But I would say, world building in such short pieces of fiction was definitely one of the biggest challenges of Mer. Just trying to figure out how the world of the merfolk worked, and where in time I was with humans, like how far into technology, were we? Is it modern times? Is it not? I’m normally interested in long form fiction, so I normally write novels. Writing these short stories, it was quite hard to world build, but keep it natural and contained in the story. Because you don’t want big info dumps at the beginning of the story – there’s only 2000 words, so you don’t have enough time to explain everything. So I was trying to weave that world building naturally throughout the stories. I was giving hints of things like the miracles and that’s what a collective of mermaids is called. Or, you know, the fact that their bodies are different, and not the same kind of mermaid that we think of. And that was really hard to get right. There was a really fine balance, especially when I was removing language, because I was like, Well, how much can the mermaids know about humans? Where are they getting the information from? And so part of world building, to solve that, was creating a sentient ocean. So, yeah, that’s definitely the hardest part.
In your view, what is the one thing people should take away from Mer?
I think that people should take away that reading something that seems like it wasn’t written for you, or about you, doesn’t mean it isn’t worth reading. I think a huge controversy in the industry right now, especially after the Black Lives Matter movement, is that the industry is very whitewashed, both in the people who work and the authors and the kind of stories that are told.
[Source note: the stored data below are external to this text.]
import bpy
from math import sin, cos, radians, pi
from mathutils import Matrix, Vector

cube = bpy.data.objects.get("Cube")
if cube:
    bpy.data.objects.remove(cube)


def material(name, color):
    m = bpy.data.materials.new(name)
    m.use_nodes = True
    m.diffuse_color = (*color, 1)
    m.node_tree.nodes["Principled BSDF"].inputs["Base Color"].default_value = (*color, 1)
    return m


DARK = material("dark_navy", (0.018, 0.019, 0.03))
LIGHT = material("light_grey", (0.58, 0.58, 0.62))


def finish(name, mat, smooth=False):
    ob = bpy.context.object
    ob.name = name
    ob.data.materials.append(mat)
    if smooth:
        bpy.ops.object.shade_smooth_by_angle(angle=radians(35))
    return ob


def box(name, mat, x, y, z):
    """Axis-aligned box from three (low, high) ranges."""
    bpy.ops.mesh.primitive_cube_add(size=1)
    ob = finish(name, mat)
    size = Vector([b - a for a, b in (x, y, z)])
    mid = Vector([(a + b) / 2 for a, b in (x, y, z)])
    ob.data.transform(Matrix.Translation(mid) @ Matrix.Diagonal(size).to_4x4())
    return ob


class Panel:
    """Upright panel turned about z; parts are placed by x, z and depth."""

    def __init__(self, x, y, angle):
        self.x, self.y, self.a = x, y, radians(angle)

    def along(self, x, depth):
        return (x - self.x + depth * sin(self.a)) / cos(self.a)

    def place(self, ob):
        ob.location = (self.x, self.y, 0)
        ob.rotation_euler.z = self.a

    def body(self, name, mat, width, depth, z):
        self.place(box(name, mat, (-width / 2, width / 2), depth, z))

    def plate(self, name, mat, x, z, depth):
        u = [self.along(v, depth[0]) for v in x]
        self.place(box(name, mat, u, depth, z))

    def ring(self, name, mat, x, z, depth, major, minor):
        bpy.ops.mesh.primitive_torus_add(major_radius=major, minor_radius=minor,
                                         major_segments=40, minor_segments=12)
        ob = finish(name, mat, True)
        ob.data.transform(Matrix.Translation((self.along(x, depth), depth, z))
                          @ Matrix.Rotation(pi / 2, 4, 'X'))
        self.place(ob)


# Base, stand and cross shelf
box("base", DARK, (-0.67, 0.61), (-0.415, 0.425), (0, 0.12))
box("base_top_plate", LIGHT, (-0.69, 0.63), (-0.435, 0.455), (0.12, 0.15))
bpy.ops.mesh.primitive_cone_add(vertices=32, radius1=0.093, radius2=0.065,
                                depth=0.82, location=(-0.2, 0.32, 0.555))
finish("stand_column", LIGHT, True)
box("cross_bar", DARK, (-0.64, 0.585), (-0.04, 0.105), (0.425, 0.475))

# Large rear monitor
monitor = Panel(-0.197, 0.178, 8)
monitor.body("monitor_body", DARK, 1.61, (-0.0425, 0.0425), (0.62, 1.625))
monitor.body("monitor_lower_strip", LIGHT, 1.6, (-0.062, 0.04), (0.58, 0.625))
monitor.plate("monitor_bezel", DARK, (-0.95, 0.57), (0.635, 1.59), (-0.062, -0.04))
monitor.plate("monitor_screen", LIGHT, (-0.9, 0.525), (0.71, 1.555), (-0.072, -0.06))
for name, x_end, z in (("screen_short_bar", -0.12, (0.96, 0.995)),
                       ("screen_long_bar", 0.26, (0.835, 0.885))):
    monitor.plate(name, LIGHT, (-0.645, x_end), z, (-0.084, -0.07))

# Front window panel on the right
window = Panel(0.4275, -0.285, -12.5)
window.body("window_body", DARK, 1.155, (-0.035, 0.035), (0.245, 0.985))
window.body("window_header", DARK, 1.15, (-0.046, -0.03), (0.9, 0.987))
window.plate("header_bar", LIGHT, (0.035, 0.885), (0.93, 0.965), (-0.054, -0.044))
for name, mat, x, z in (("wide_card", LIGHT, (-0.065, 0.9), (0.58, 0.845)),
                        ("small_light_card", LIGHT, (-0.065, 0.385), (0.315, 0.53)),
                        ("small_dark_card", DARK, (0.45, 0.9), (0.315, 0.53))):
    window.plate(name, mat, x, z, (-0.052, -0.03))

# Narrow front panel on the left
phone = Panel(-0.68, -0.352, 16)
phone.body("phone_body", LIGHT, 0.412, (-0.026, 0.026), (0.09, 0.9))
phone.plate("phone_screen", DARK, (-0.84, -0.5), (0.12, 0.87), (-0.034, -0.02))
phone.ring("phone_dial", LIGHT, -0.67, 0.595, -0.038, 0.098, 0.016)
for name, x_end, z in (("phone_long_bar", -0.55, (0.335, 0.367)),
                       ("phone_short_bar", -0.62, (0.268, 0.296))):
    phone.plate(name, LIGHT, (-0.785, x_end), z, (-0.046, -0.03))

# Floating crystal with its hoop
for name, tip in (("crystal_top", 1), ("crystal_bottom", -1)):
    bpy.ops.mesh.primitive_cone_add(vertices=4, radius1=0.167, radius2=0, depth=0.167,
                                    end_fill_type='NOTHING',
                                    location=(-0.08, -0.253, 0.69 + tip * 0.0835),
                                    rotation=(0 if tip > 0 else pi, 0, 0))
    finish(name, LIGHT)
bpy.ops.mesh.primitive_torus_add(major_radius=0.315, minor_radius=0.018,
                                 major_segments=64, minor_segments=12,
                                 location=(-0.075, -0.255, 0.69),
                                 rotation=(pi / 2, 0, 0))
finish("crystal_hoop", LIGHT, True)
We think that they’re all representing everyone because we’re white, and they are our stories. But when you’re from another culture, or another race, it doesn’t fit. And because marginalised stories are considered a minority, the industry thinks the majority of people aren’t interested in reading stories about a small group of people. In their minds, the majority of the market is white people. And I think that’s a really big mistake and an oversight that the industry is making. I think that people are really hungry to read about change. And I think that even for those who aren’t, we need to be challenging people to read outside their own experiences and challenge their ability to understand and grow. Just because you’ve left school doesn’t mean you can’t grow and learn new things and be open to understanding stuff outside of your own experience.